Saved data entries
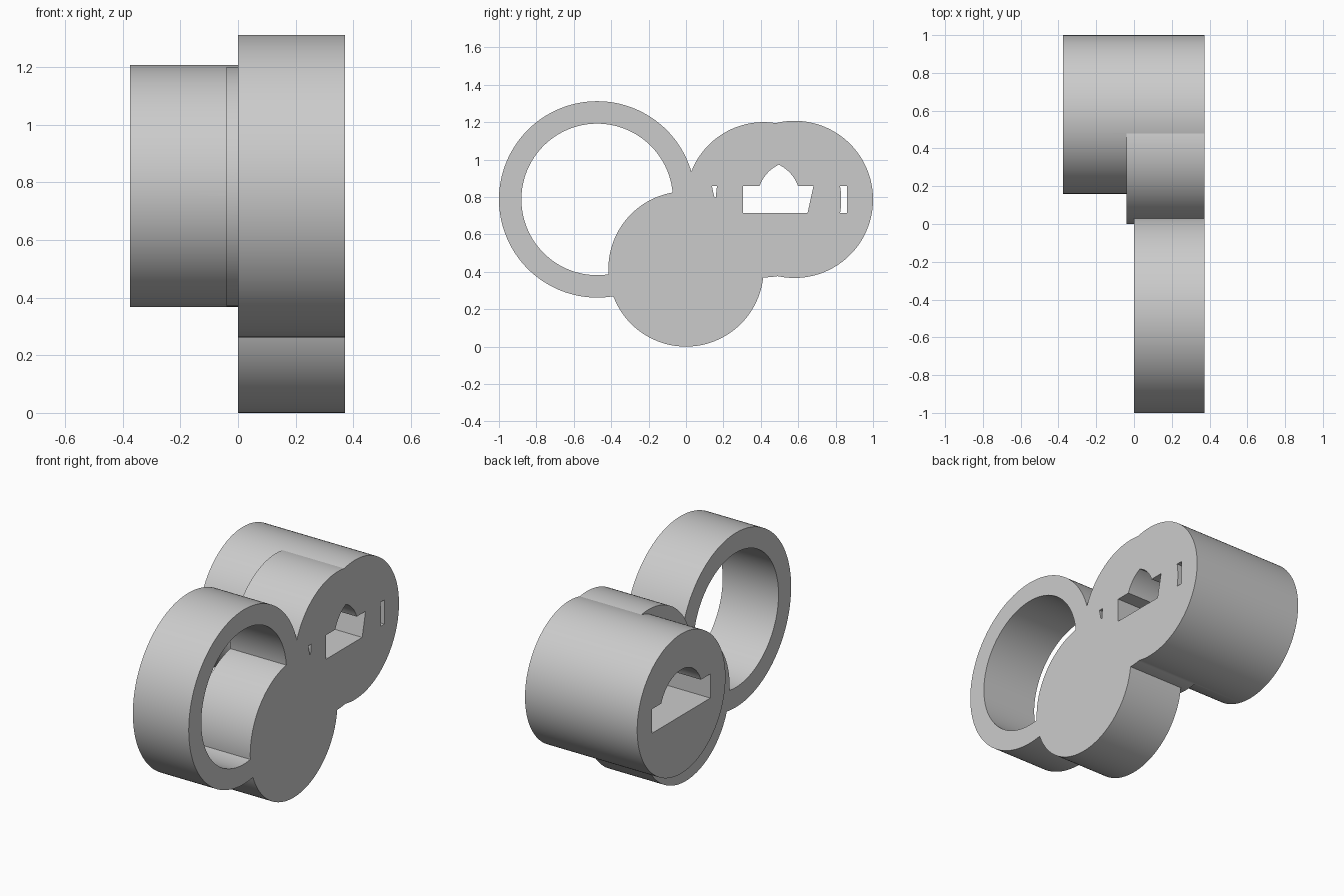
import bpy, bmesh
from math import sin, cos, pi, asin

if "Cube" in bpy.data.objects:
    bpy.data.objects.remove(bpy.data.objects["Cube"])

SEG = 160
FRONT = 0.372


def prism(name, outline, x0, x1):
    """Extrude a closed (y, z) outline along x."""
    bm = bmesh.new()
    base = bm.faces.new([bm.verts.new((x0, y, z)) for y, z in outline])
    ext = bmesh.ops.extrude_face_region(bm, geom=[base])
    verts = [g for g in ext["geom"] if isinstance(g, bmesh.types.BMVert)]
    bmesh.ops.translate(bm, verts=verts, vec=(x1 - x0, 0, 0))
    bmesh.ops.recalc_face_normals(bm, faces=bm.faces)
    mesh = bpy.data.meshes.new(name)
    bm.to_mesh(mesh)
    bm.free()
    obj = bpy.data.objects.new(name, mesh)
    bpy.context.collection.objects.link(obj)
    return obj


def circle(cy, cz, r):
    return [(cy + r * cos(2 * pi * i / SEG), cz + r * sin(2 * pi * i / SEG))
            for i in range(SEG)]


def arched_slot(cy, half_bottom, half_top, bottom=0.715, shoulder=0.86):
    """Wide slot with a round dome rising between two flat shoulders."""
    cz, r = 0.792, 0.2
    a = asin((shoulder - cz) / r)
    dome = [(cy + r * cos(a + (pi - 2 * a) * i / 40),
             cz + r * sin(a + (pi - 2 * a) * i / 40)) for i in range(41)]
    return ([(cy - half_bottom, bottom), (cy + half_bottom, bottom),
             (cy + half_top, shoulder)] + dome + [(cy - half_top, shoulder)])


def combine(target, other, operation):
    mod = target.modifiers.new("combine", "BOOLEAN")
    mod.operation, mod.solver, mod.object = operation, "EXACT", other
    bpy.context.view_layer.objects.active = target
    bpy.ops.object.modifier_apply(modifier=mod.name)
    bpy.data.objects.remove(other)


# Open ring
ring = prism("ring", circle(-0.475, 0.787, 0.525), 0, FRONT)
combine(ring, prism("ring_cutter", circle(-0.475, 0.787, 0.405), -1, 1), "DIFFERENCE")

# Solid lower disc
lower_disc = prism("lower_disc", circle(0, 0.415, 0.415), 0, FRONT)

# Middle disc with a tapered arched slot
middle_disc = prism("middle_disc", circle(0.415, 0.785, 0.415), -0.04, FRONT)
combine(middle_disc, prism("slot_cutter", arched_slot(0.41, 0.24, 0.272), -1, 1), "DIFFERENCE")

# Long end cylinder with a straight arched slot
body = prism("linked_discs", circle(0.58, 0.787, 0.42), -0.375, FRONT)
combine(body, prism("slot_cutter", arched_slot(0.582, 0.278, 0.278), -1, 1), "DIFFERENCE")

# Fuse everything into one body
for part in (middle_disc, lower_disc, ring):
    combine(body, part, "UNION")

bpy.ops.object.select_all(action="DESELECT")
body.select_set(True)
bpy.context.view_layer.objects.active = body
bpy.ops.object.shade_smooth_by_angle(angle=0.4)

==

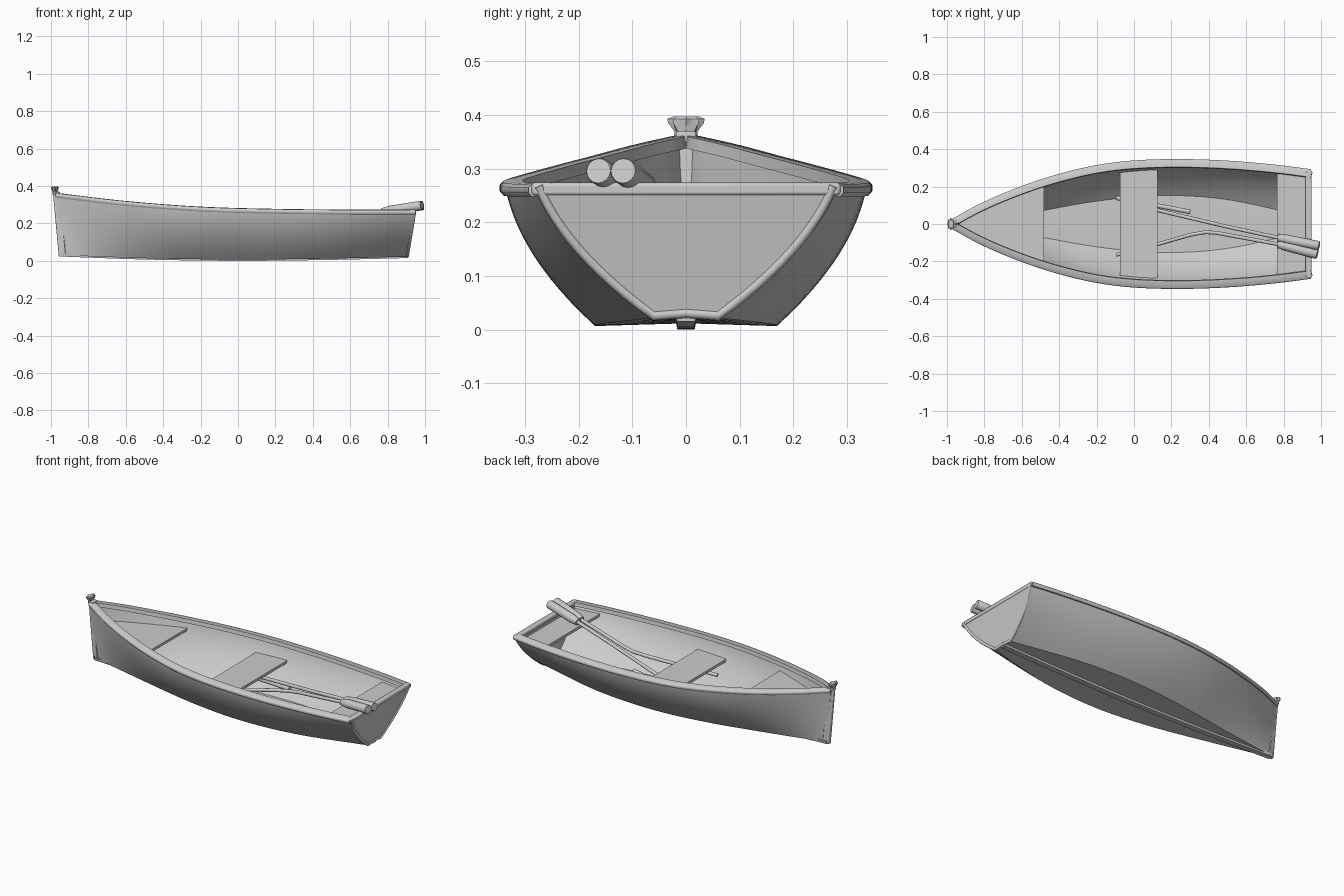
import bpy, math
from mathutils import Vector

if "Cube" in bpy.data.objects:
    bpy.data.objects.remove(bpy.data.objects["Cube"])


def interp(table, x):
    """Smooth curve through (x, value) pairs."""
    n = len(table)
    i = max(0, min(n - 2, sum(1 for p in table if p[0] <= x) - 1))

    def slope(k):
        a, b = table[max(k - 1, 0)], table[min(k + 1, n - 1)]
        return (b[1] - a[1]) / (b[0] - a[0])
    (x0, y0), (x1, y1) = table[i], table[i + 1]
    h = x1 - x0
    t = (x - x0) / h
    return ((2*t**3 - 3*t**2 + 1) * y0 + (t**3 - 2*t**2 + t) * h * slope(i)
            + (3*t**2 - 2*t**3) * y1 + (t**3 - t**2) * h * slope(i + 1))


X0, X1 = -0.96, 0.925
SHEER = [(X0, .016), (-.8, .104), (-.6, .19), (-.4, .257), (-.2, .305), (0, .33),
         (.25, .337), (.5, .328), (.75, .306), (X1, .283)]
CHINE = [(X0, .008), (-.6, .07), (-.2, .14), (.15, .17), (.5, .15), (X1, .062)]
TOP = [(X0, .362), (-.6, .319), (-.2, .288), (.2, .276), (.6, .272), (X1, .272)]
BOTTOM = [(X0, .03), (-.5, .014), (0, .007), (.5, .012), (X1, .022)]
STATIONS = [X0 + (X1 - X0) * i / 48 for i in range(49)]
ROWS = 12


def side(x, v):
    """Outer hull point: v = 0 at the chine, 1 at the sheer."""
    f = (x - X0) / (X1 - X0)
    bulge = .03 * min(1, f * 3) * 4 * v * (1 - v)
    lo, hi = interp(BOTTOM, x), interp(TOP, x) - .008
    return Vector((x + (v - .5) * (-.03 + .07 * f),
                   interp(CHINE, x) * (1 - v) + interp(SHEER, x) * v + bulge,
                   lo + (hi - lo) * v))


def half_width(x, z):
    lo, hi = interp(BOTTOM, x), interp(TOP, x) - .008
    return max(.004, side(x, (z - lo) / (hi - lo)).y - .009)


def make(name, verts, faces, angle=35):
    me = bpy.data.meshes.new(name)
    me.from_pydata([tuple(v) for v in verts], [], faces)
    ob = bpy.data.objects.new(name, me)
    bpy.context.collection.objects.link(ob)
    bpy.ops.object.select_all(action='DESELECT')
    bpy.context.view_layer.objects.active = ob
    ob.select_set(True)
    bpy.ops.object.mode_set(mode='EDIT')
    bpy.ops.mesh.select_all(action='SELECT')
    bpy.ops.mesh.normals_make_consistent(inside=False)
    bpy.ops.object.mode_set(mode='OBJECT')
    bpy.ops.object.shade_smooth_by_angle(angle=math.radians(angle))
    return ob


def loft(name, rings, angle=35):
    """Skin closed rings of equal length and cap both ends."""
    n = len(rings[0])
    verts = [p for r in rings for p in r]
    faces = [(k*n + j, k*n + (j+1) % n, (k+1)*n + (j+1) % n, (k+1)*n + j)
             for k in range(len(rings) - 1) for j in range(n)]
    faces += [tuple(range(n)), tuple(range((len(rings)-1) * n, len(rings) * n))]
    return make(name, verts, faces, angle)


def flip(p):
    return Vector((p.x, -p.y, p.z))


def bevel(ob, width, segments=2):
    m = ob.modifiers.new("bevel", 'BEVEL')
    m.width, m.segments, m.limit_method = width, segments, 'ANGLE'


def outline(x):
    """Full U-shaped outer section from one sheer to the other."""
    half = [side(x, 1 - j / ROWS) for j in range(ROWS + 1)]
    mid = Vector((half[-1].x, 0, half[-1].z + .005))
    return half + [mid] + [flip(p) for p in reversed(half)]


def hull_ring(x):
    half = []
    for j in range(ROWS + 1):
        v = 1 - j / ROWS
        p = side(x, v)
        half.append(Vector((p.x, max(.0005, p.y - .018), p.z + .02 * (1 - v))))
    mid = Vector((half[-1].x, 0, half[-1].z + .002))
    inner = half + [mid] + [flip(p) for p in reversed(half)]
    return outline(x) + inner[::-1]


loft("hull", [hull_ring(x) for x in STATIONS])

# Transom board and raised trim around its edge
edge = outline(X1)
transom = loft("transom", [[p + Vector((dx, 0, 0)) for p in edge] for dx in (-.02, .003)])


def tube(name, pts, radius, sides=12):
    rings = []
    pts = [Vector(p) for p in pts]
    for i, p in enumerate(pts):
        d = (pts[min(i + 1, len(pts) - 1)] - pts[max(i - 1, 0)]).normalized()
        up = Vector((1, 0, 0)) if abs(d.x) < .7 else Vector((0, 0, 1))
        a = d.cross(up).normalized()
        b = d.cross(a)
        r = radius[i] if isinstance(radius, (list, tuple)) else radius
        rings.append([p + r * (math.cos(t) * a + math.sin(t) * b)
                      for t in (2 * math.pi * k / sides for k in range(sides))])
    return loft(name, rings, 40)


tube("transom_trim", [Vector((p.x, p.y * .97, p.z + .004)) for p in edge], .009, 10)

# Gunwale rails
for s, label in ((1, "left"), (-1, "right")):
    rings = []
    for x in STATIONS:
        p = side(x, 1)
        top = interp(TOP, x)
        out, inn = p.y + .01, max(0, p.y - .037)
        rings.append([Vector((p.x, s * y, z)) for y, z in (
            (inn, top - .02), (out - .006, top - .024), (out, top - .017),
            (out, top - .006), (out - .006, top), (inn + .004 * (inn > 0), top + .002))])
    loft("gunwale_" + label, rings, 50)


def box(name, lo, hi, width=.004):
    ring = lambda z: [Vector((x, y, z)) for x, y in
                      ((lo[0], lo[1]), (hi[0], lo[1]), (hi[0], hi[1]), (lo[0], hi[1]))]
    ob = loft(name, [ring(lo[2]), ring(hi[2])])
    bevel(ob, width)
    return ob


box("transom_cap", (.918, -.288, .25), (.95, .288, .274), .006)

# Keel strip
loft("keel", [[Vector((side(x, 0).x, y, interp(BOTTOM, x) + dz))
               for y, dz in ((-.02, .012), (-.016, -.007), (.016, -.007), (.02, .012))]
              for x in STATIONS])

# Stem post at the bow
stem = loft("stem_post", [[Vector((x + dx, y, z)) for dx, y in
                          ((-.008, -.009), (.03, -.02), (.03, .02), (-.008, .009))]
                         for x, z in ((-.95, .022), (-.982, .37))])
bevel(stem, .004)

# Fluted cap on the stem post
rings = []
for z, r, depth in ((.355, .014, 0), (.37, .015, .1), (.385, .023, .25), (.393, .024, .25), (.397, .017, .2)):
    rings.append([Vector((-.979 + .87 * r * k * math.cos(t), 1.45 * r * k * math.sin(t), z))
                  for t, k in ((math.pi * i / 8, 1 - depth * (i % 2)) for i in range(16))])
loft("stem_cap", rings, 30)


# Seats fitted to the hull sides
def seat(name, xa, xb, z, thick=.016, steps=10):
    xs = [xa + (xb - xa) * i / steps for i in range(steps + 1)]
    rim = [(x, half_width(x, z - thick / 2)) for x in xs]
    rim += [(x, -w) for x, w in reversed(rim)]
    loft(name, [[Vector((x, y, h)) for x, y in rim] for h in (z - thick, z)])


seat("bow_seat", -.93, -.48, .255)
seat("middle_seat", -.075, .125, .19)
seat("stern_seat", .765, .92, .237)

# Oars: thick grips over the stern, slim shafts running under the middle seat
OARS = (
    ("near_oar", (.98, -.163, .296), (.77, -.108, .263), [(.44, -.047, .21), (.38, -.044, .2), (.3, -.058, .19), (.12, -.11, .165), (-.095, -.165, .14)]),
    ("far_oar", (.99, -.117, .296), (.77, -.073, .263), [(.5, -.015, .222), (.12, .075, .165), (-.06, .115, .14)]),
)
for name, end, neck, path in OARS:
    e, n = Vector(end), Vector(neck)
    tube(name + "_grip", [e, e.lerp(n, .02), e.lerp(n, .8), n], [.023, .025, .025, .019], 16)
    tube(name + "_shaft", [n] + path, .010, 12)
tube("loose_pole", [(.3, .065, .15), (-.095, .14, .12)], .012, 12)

> Task instructions:
Reply with the number of lines in the data that include the string "objects" and nothing else.

> The answer:
12